Steinar Opstad to deliver summer commencement address, receive honorary degree


The man called one of the University of North Dakota's greatest ambassadors in Europe will receive an honorary degree from the University during a Summer commencement ceremony at 3 p.m. Friday, Aug. 1, in the Chester Fritz Auditorium.

Steinar Opstad, an international communication, business and education leader from Norway, is scheduled to be the featured speaker during the ceremony, where he'll also be presented with an Honorary Doctorate of Letters. Opstad will join the ranks of more than 200 UND honorary degree recipients over the last 99 years, including Crown Prince Olav of Norway in 1939, President John F. Kennedy in 1963, journalist Eric Sevareid in 1970, philosopher Mortimer Adler in 1983 and famed cardiovascular surgeon Michael E. DeBakey in 1990. UND presented its first honorary degree in 1909 to Webster Merrifield who served the University for 25 years, including 18 as its third president.

In 1991, Opstad founded the American College of Norway (ACN) in Moss, which is UND's sister college in that country.
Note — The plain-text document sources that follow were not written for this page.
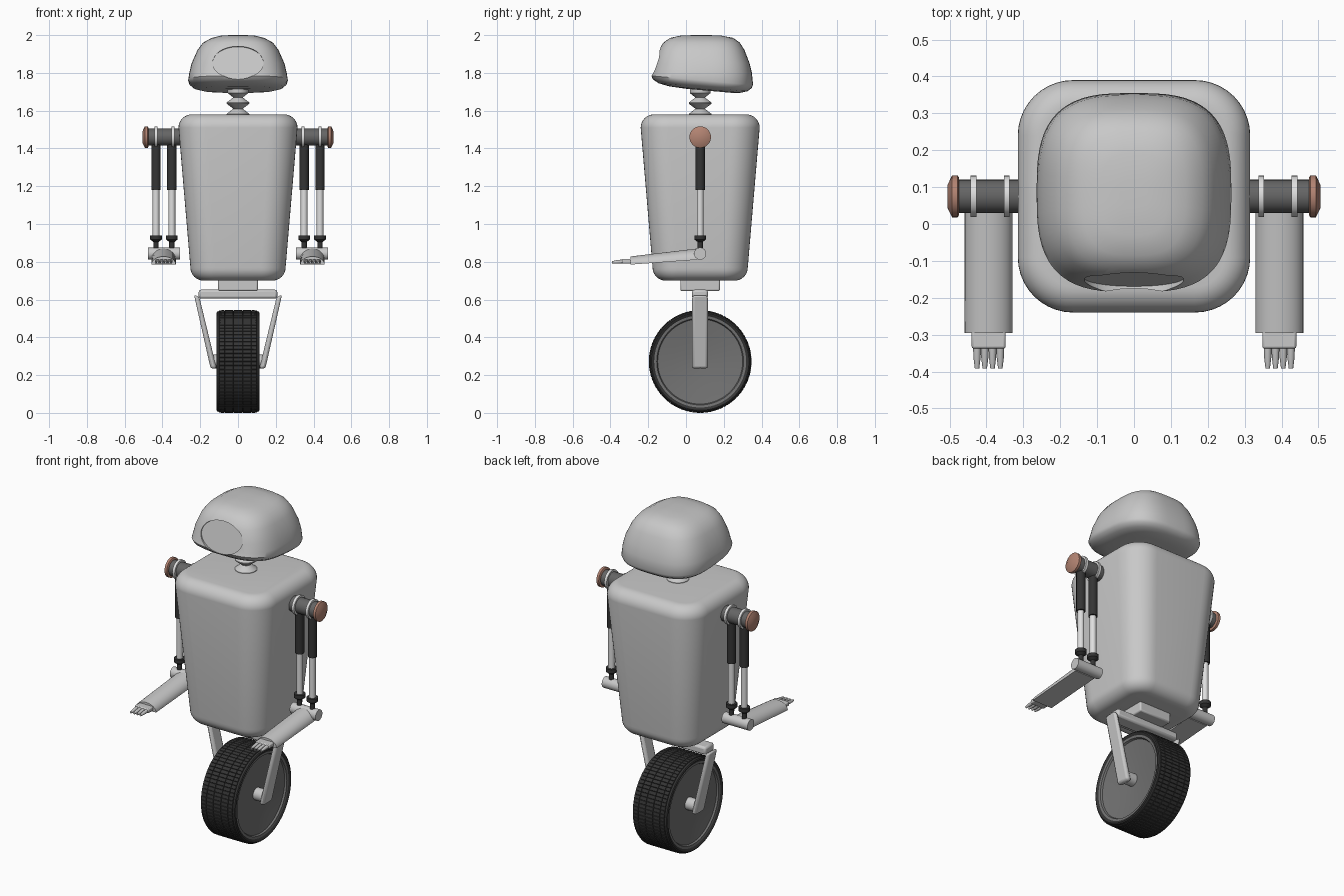
import bpy, bmesh, math
from mathutils import Vector, Matrix

if "Cube" in bpy.data.objects:
    bpy.data.objects.remove(bpy.data.objects["Cube"])

YC = 0.075  # common centre line in y


def material(name, r, g, b):
    m = bpy.data.materials.new(name)
    m.diffuse_color = (r, g, b, 1)
    m.use_nodes = True
    m.node_tree.nodes["Principled BSDF"].inputs["Base Color"].default_value = m.diffuse_color
    return m


SHELL = material("shell grey", 0.58, 0.58, 0.58)
LIGHT = material("pale metal", 0.74, 0.74, 0.74)
STEEL = material("dark steel", 0.13, 0.13, 0.13)
BLACK = material("black rubber", 0.035, 0.035, 0.035)
RIM = material("rim grey", 0.17, 0.17, 0.17)
COPPER = material("copper", 0.45, 0.23, 0.17)


def smooth(ob, angle=30):
    bpy.ops.object.select_all(action='DESELECT')
    ob.select_set(True)
    bpy.context.view_layer.objects.active = ob
    bpy.ops.object.shade_smooth_by_angle(angle=math.radians(angle))


def loft(name, rings, mat, caps=True, angle=30, edit=None):
    """Skin a list of equal-length vertex rings."""
    bm = bmesh.new()
    vs = [[bm.verts.new(p) for p in ring] for ring in rings]
    n = len(rings[0])
    bands = []
    for a, b in zip(vs, vs[1:]):
        bands.append([bm.faces.new((a[i], a[(i + 1) % n], b[(i + 1) % n], b[i])) for i in range(n)])
    if caps:
        bm.faces.new(vs[0])
        bm.faces.new(vs[-1])
    bmesh.ops.recalc_face_normals(bm, faces=bm.faces)
    if edit:
        edit(bm, bands)
    me = bpy.data.meshes.new(name)
    bm.to_mesh(me)
    bm.free()
    ob = bpy.data.objects.new(name, me)
    bpy.context.collection.objects.link(ob)
    me.materials.append(mat)
    smooth(ob, angle)
    return ob


def lathe(name, profile, origin, axis, mat, segs=32, **kw):
    """Turn (radius, height) points around an axis."""
    q = Vector(axis).to_track_quat('Z', 'Y')
    o = Vector(origin)
    rings = [[o + q @ Vector((r * math.cos(t), r * math.sin(t), h))
              for t in (2 * math.pi * i / segs for i in range(segs))] for r, h in profile]
    return loft(name, rings, mat, **kw)


def box(name, x0, x1, y0, y1, z0, z1, mat, bevel=0.008):
    ring = lambda z: [(x0, y0, z), (x1, y0, z), (x1, y1, z), (x0, y1, z)]
    ob = loft(name, [ring(z0), ring(z1)], mat)
    add_bevel(ob, bevel)
    return ob


def add_bevel(ob, width):
    mod = ob.modifiers.new("bevel", 'BEVEL')
    mod.width, mod.segments = width, 2


def rounded_square(half, r, z, steps=10):
    pts = []
    for k, (sx, sy) in enumerate([(1, 1), (-1, 1), (-1, -1), (1, -1)]):
        for i in range(steps + 1):
            t = math.pi / 2 * (k + i / steps)
            pts.append((sx * (half - r) + r * math.cos(t), YC + sy * (half - r) + r * math.sin(t), z))
    return pts


# Torso: tapered rounded block with rounded top and bottom edges
R, rings = 0.07, []
for i in range(9):
    t = math.pi / 2 * i / 8
    d = R * (1 - math.sin(t))
    rings.append(rounded_square(0.252 - d, 0.13 - d, 0.70 + R * (1 - math.cos(t))))
for i in range(9):
    t = math.pi / 2 * i / 8
    d = R * (1 - math.cos(t))
    rings.append(rounded_square(0.315 - d, 0.15 - d, 1.58 - R + R * math.sin(t)))
loft("torso", rings, SHELL, angle=40)


# Head: stacked soft squares (z, half width, front y, back y)
def squircle(z, hx, yf, yb, n=3.0, segs=64):
    hy, yc, pts = (yb - yf) / 2, (yb + yf) / 2, []
    tilt = 0.09 if z < 1.76 else 0.0
    for i in range(segs):
        c, s = math.cos(2 * math.pi * i / segs), math.sin(2 * math.pi * i / segs)
        x = hx * math.copysign(abs(c) ** (2 / n), c)
        y = yc + hy * math.copysign(abs(s) ** (2 / n), s)
        pts.append((x, y, z - tilt * (y - 0.2)))
    return pts


head = loft("head", [squircle(*p) for p in [
    (1.698, 0.12, 0.00, 0.25), (1.703, 0.19, -0.09, 0.29), (1.714, 0.235, -0.145, 0.325),
    (1.732, 0.257, -0.175, 0.347), (1.750, 0.264, -0.185, 0.355), (1.80, 0.258, -0.179, 0.349),
    (1.85, 0.246, -0.168, 0.337), (1.92, 0.215, -0.145, 0.31), (1.96, 0.185, -0.12, 0.285),
    (1.985, 0.14, -0.085, 0.25), (1.997, 0.09, -0.03, 0.19), (2.0, 0.04, 0.04, 0.12)]], SHELL, angle=50)

# Oval face recess
cutter = lathe("face_cutter", [(1, -0.022), (1, 0.1)], (0, 0, 0), (0, 0, 1), SHELL, segs=48)
cutter.hide_render = True
cutter.data.transform(Matrix.Translation((0, -0.167, 1.857)) @ Matrix.Rotation(math.radians(75), 4, 'X')
                      @ Matrix.Diagonal((0.135, 0.09, 1, 1)))
mod = head.modifiers.new("face", 'BOOLEAN')
mod.operation, mod.object, mod.solver = 'DIFFERENCE', cutter, 'EXACT'
bpy.context.view_layer.objects.active = head
bpy.ops.object.modifier_apply(modifier="face")
bpy.data.objects.remove(cutter)
smooth(head, 40)

# Bellows neck
lathe("neck", [(0.06, 1.57), (0.06, 1.583), (0.025, 1.61), (0.06, 1.637), (0.06, 1.643),
               (0.025, 1.67), (0.055, 1.693), (0.055, 1.72)], (0, YC, 0), (0, 0, 1), SHELL)

# Arms
for s, side in ((-1, "left"), (1, "right")):
    out = (s, 0, 0)
    root = (0, YC, 1.46)
    lathe(side + "_shoulder_shaft", [(0.045, 0.28), (0.045, 0.48)], root, out, STEEL)
    for x in (0.345, 0.435):
        lathe(side + "_shoulder_ring", [(0.056, x - 0.008), (0.056, x + 0.008)], root, out, LIGHT)
    lathe(side + "_shoulder_cap", [(0.050, 0.474), (0.057, 0.478), (0.057, 0.493), (0.03, 0.506)],
          root, out, COPPER)
    for x in (0.35, 0.434):
        base = (s * x, YC, 0)
        lathe(side + "_piston_sleeve", [(0.025, 1.18), (0.025, 1.44)], base, (0, 0, 1), BLACK, 24)
        lathe(side + "_piston_rod", [(0.018, 0.93), (0.018, 1.19)], base, (0, 0, 1), LIGHT, 24)
        lathe(side + "_piston_collar", [(0.014, 0.86), (0.014, 0.905), (0.031, 0.918), (0.031, 0.94)],
              base, (0, 0, 1), BLACK, 24)
    lathe(side + "_elbow", [(0.032, 0.307), (0.032, 0.476)], (0, YC, 0.843), out, SHELL)

    # Forearm: half-round shell sloping down to the front
    def half_round(y, z, h):
        return [(s * 0.394 + 0.065 * math.cos(math.pi * i / 16), y, z + h * math.sin(math.pi * i / 16))
                for i in range(17)]
    loft(side + "_forearm", [half_round(0.06, 0.811, 0.059), half_round(-0.295, 0.785, 0.043)], SHELL)
    box(side + "_hand", s * 0.394 - 0.046, s * 0.394 + 0.046, -0.338, -0.28, 0.79, 0.815, SHELL, 0.006)
    for k in range(4):
        x = s * 0.394 + (k - 1.5) * 0.021
        lathe(side + "_finger", [(0.0105, 0), (0.010, 0.03), (0.006, 0.062)], (x, -0.33, 0.802),
              (0, -1, -0.08), SHELL, 12)

# Hip block and fork
box("hip_block", -0.105, 0.105, -0.03, 0.18, 0.645, 0.72, SHELL)
box("fork_crossbar", -0.208, 0.208, 0.032, 0.116, 0.605, 0.652, SHELL, 0.012)
for s, side in ((-1, "left"), (1, "right")):
    outline = [(0.205, 0.615), (0.233, 0.625), (0.145, 0.235), (0.113, 0.235)]
    ring = lambda y: [(s * x, y, z) for x, z in outline]
    fork = loft(side + "_fork_arm", [ring(0.032), ring(0.116)], SHELL)
    add_bevel(fork, 0.012)
lathe("axle", [(0.036, -0.138), (0.036, 0.138)], (0, YC, 0.272), (1, 0, 0), SHELL)

# Wheel: dished rim and treaded tyre
half = [(0.03, 0.07), (0.15, 0.083), (0.225, 0.095), (0.23, 0.105), (0.25, 0.108)]
lathe("wheel_rim", [(r, -x) for r, x in half] + [(r, x) for r, x in reversed(half)],
      (0, YC, 0.272), (1, 0, 0), RIM, 64, angle=25)


def tread(bm, bands):
    blocks = [f for band in bands[4:-4] for f in band]
    bmesh.ops.inset_individual(bm, faces=blocks, thickness=0.002, depth=0.004)


wall = [(0.235, 0.10), (0.247, 0.110), (0.258, 0.114), (0.264, 0.110), (0.267, 0.100), (0.268, 0.07), (0.268, 0.025)]
lathe("tyre", [(r, -x) for r, x in wall] + [(r, x) for r, x in reversed(wall)],
      (0, YC, 0.272), (1, 0, 0), BLACK, 80, caps=False, edit=tread)
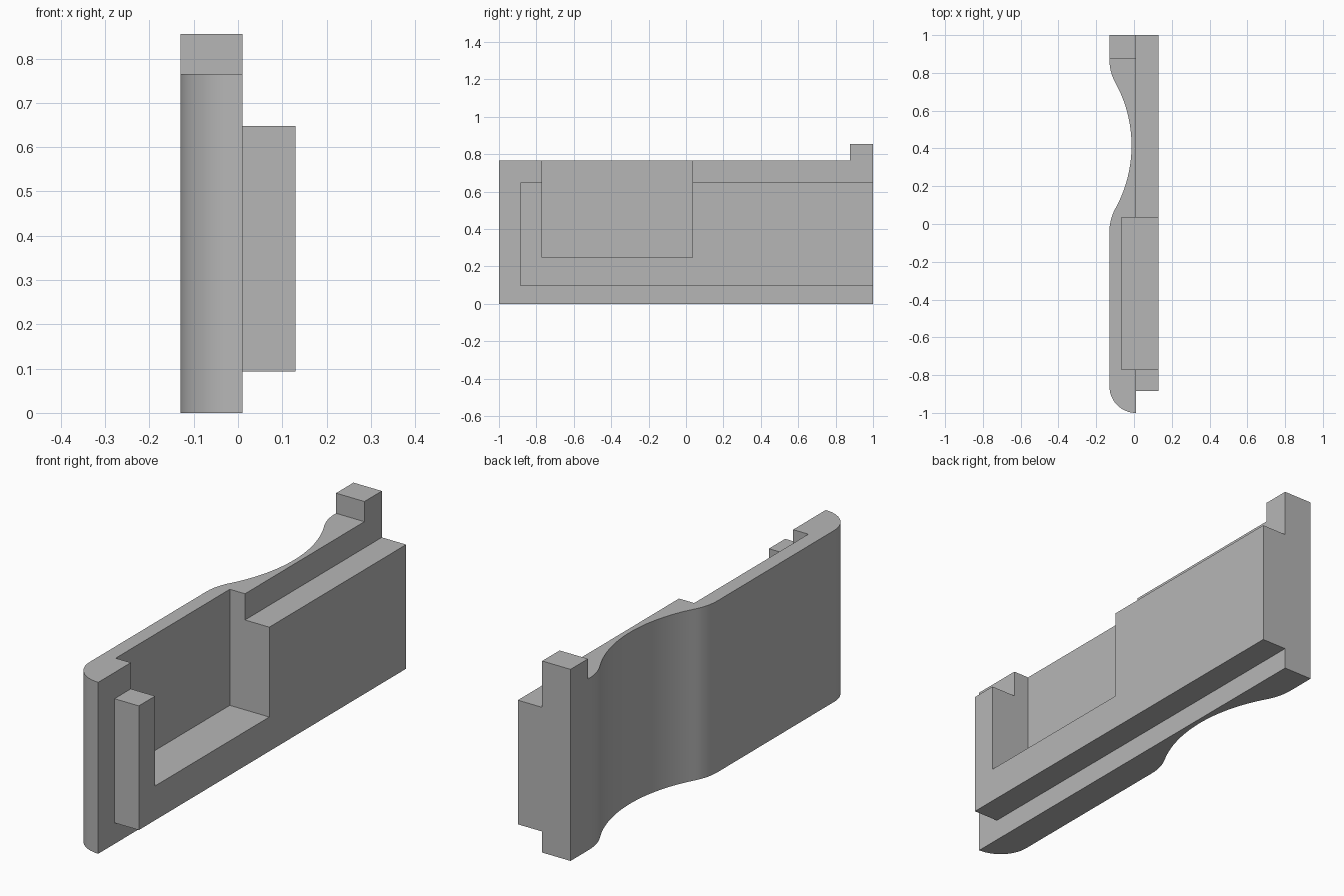
import bpy, bmesh
from math import cos, sin, pi, sqrt, atan2

if "Cube" in bpy.data.objects:
    bpy.data.objects.remove(bpy.data.objects["Cube"])

GREY = (0.47, 0.47, 0.47, 1)
grey = bpy.data.materials.new("mid grey")
grey.use_nodes = True
grey.diffuse_color = GREY
grey.node_tree.nodes["Principled BSDF"].inputs["Base Color"].default_value = GREY


def extrude(name, outline, z0, z1):
    """Extrude an outline in x, y from z0 to z1."""
    bm = bmesh.new()
    face = bm.faces.new([bm.verts.new((x, y, z0)) for x, y in outline])
    top = bmesh.ops.extrude_face_region(bm, geom=[face])["geom"]
    bmesh.ops.translate(bm, vec=(0, 0, z1 - z0),
                        verts=[v for v in top if isinstance(v, bmesh.types.BMVert)])
    bmesh.ops.recalc_face_normals(bm, faces=bm.faces)
    mesh = bpy.data.meshes.new(name)
    bm.to_mesh(mesh)
    bm.free()
    mesh.materials.append(grey)
    obj = bpy.data.objects.new(name, mesh)
    bpy.context.collection.objects.link(obj)
    return obj


def box(name, x0, x1, y0, y1, z0, z1):
    return extrude(name, [(x0, y0), (x1, y0), (x1, y1), (x0, y1)], z0, z1)


def activate(obj):
    bpy.ops.object.select_all(action="DESELECT")
    obj.select_set(True)
    bpy.context.view_layer.objects.active = obj


def cut(obj, cutter):
    activate(obj)
    mod = obj.modifiers.new("cut", "BOOLEAN")
    mod.operation, mod.solver, mod.object = "DIFFERENCE", "EXACT", cutter
    bpy.ops.object.modifier_apply(modifier=mod.name)


def arc(cx, cy, r, a0, a1, n):
    return [(cx + r * cos(a0 + (a1 - a0) * i / n),
             cy + r * sin(a0 + (a1 - a0) * i / n)) for i in range(n + 1)]


# Body outline: rounded front corner and a finger scoop with tangent shoulders
LEFT, RIGHT = 0.01, -0.13
corner = LEFT - RIGHT
scoop_r, shoulder_r, scoop_y = 0.69, 0.25, 0.415
scoop_x = -0.013 - scoop_r
shoulder_x = RIGHT + shoulder_r
dx = shoulder_x - scoop_x
dy = sqrt((scoop_r + shoulder_r) ** 2 - dx ** 2)
a = atan2(dy, dx)
outline = [(LEFT, 1)]
outline += arc(LEFT, corner - 1, corner, -pi / 2, -pi, 16)
outline += arc(shoulder_x, scoop_y - dy, shoulder_r, pi, pi - a, 10)
outline += arc(scoop_x, scoop_y, scoop_r, -a, a, 32)[1:-1]
outline += arc(shoulder_x, scoop_y + dy, shoulder_r, pi + a, pi, 10)
outline += [(RIGHT, 1)]
body = extrude("body", outline, 0, 0.855)

# Lower the top edge, leaving the raised tab at the back
edge_cutter = box("edge_cutter", -0.5, 0.5, -1.5, 0.877, 0.765, 1.2)
cut(body, edge_cutter)

# Side plate
plate = box("side_plate", LEFT, 0.13, -0.885, 1, 0.094, 0.648)

# Open pocket through the plate and into the body
pocket_cutter = box("pocket_cutter", -0.065, 0.5, -0.77, 0.035, 0.247, 1.2)
for part in (body, plate):
    cut(part, pocket_cutter)

for cutter in (edge_cutter, pocket_cutter):
    bpy.data.objects.remove(cutter)

activate(body)
bpy.ops.object.shade_smooth_by_angle(angle=pi / 6)
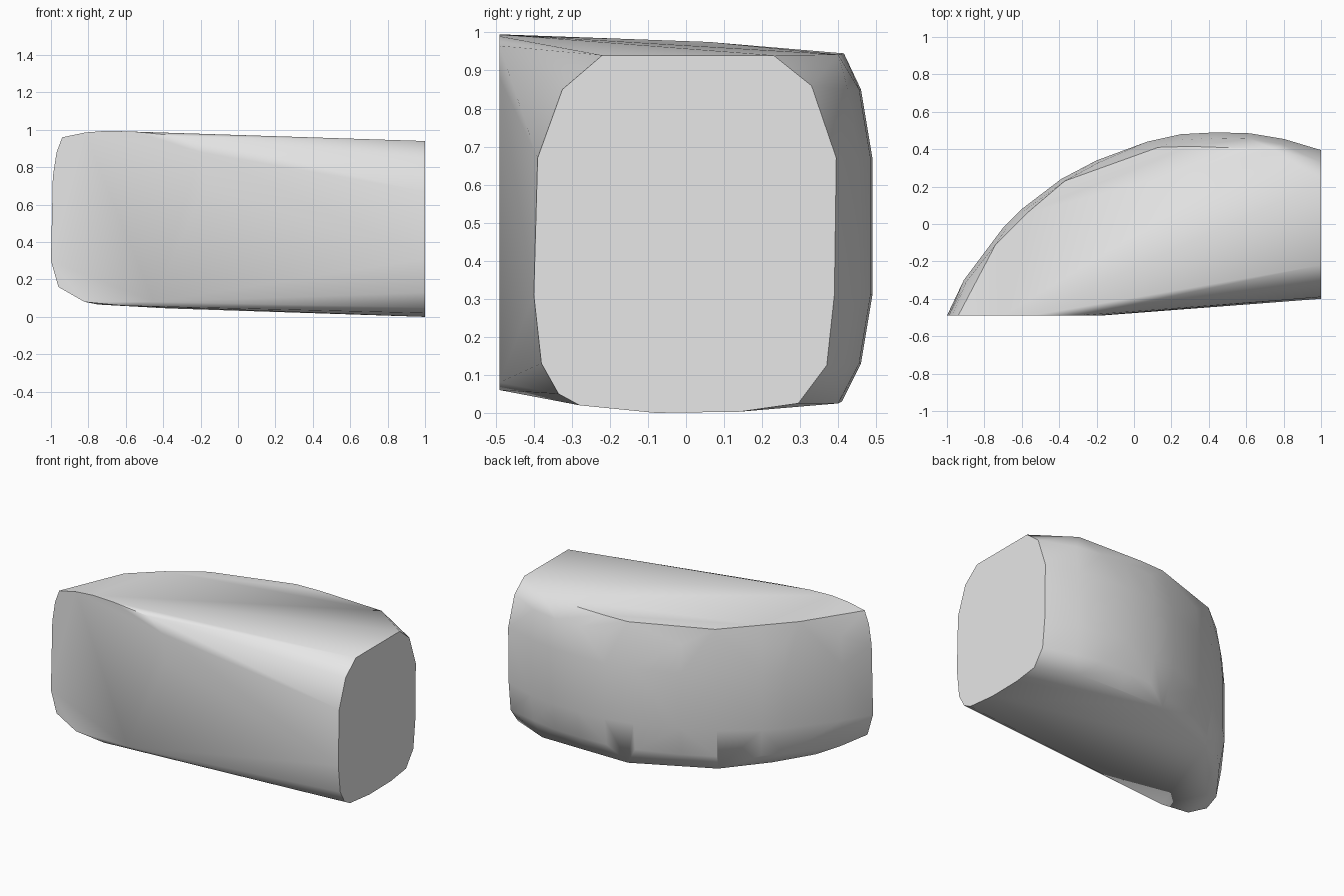
import bpy, bmesh, math
from mathutils import Vector

cube = bpy.data.objects.get("Cube")
if cube:
    bpy.data.objects.remove(cube, do_unlink=True)

# Flat front face, as (x, z)
FRONT = [(-1, .3), (-.96, .16), (-.82, .08), (-.62, .06), (-.45, .08), (-.28, .45),
         (-.18, .7), (-.2, .88), (-.3, .965), (-.55, .99), (-.7, .995),
         (-.82, .985), (-.94, .96), (-.97, .88), (-.99, .75)]
# Flat end face, as (y, z)
END = [(-.22, .94), (.23, .94), (.33, .86), (.395, .67), (.39, .31), (.37, .125),
       (.295, .025), (.14, .003), (-.08, 0), (-.28, .02), (-.335, .05),
       (-.38, .13), (-.4, .31), (-.39, .67), (-.325, .85)]
# Curved back wall seen from above, as (x, y)
ARC = [(-.91, -.3), (-.7, -.02), (-.6, .08), (-.39, .24), (-.2, .34), (.07, .44),
       (.25, .48), (.44, .49), (.62, .485), (.8, .455)]
# Rims of the top and bottom faces along the back
TOP_RIM = [(-.74, -.11, .98), (-.57, .06, .975), (-.37, .23, .96), (.13, .41, .945),
           (.3, .415, .945), (.75, .4, .942)]
BOTTOM_RIM = [(-.75, -.25, .066), (-.6, -.03, .06), (-.37, .2, .045),
              (.13, .41, .03), (.44, .41, .03), (.75, .4, .025)]

points = [(x, -.49, z) for x, z in FRONT]
points += [(1, y, z) for y, z in END]
points += TOP_RIM + BOTTOM_RIM

# Back wall: each station bulges at mid height and draws in above and below
centre = Vector((.45, -1))
for x, y in ARC:
    outer = Vector((x, y))
    inward = (centre - outer).normalized()
    amount = .015 if x < 0 else .03
    for z, inset in ((.31, 0), (.67, 0), (.85, amount), (.13, .03)):
        p = outer + inward * inset
        points.append((p.x, p.y, z))

# Skin the outline into one solid block
bm = bmesh.new()
verts = [bm.verts.new(p) for p in points]
hull = bmesh.ops.convex_hull(bm, input=verts)
spare = {v for v in hull["geom_interior"] + hull["geom_unused"]
         if isinstance(v, bmesh.types.BMVert)}
bmesh.ops.delete(bm, geom=list(spare), context="VERTS")
bmesh.ops.dissolve_limit(bm, angle_limit=math.radians(.5),
                         verts=bm.verts[:], edges=bm.edges[:])
bmesh.ops.recalc_face_normals(bm, faces=bm.faces[:])
mesh = bpy.data.meshes.new("curved_block")
bm.to_mesh(mesh)
bm.free()

block = bpy.data.objects.new("curved_block", mesh)
bpy.context.collection.objects.link(block)

# Plain grey
grey = bpy.data.materials.new("light_grey")
grey.use_nodes = True
grey.diffuse_color = (.8, .8, .8, 1)
grey.node_tree.nodes["Principled BSDF"].inputs["Base Color"].default_value = (.8, .8, .8, 1)
mesh.materials.append(grey)

# Soft shading with crisp rims
bpy.ops.object.select_all(action="DESELECT")
block.select_set(True)
bpy.context.view_layer.objects.active = block
bpy.ops.object.shade_smooth_by_angle(angle=math.radians(48))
More than 1,000 Norwegian and American students and 20 faculty members have taken part in the educational exchange opportunity made possible by Opstad.

Opstad first pitched the idea of establishing a Norway-based college that would be closely linked to UND to President Emeritus Tom Clifford. Clifford quickly committed the university to the initiative, and as a result, propelled UND to become the top destination for Norwegian students in America and greatly increased UND's international student body at the same time. UND has played host to nearly 10 percent of all Norwegian university students in the United States since 1998.

"That is an impact on our university that is hard to measure, but with certainty, it is significant," said Bruce Gjovig, an entrepreneur coach and director of UND's Center for Innovation. "(Opstad) has been a wonderful advocate, ambassador, facilitator and supporter of many colleges, departments and programs at the University of North Dakota."

Gjovig said Opstad has been a good friend to the Center for Innovation over a nearly 20-year affiliation with the organization, allowing the center to establish entrepreneurial exchanges and business incubators in Norway. He also stressed a $4-million training contract that Opstad helped secure for the Air Traffic Control program at UND's John D. Odegard School of Aerospace Sciences from 1999 to 2003.

Opstad has been a lecturer at UND several times, most often, on communications, business and peace studies. He's been an active participant in the "Nordic Initiative," which has brought 88 delegations and prominent leaders from Norway to America. Many of those connections with UND and Grand Forks were personally sparked by Opstad.

He is trained in pedagogy (science of teaching), sociology and business with bachelor's and master's degrees in journalism and communication from the University of Oslo. He received a Ph.D. in communication technology in 1984 from Columbia University in New York.

Opstad has helped developing countries strengthen their economies, social welfare and educational systems. Much of his time has been spent in Asia, working with the United Nations and other international organizations on a variety of projects. He mixed his expertise in business and communication with his passion for helping when he co-founded and chaired World View International Foundation in 1979. That organization has brought communication technologies, such as television, radio and the Internet to 31 developing countries and millions of people.

"I consider (Opstad) to be a true social entrepreneur in the best sense of the meaning of this type of activity," said Janet Kelly Moen, professor of sociology and peace studies at UND who has taken part in the exchange program with ACN. "I have been an observer, and sometimes participant , of and in his many and extensive activities to promote quality international educational exchanges, scholarship in the field of communication, entrepreneurship, and deep lasting ties between his region of Norway and UND, Grand Forks, North Dakota, and the upper Midwest in general."

Professionally, Opstad was vice president of the Confederation of Norwegian Business and Industry, comprising about 20,000 private companies, from 1989 to 2002. He's well known for fostering high-tech ventures and a program called "Female Future," an initiative to increase the number of women CEOs and corporate board members. He also routinely advises members of the Norwegian Parliament on strategic issues.

Early in his career, he was a journalist, editor and publisher with the Norwegian Broadcasting Company, as well as vice president of Fred Olsen & Co., which did shipping for Timex Corp.

In addition to penning several journal articles, Opstad has written 10 textbooks on leadership, communication and dissemination of information. He's also authored six books on management, three books on communication, two books of fiction and one on education.

Opstad currently lives with his wife, Gudveig, near Sarpsborg, which is Grand Forks' newest sister city. The sister city designation with Grand Forks was Opstad's idea. A highlight of that relationship took place when more than 100 students from Grand Forks Red River High School marched in the Norwegian Constitution Day parade in Sarpsborg on May 17, 2007.

Opstad also was named an "honorary" citizen of Grand Forks.

"Opstad is no ordinary individual," Gjovig said. "Among his closest friends are kings, ambassadors, corporate presidents, members of parliaments and international people of distinction like Thor Heyerdahl and Arthur C. Clarke. He is a citizen of the world who has come to care deeply about the University of North Dakota."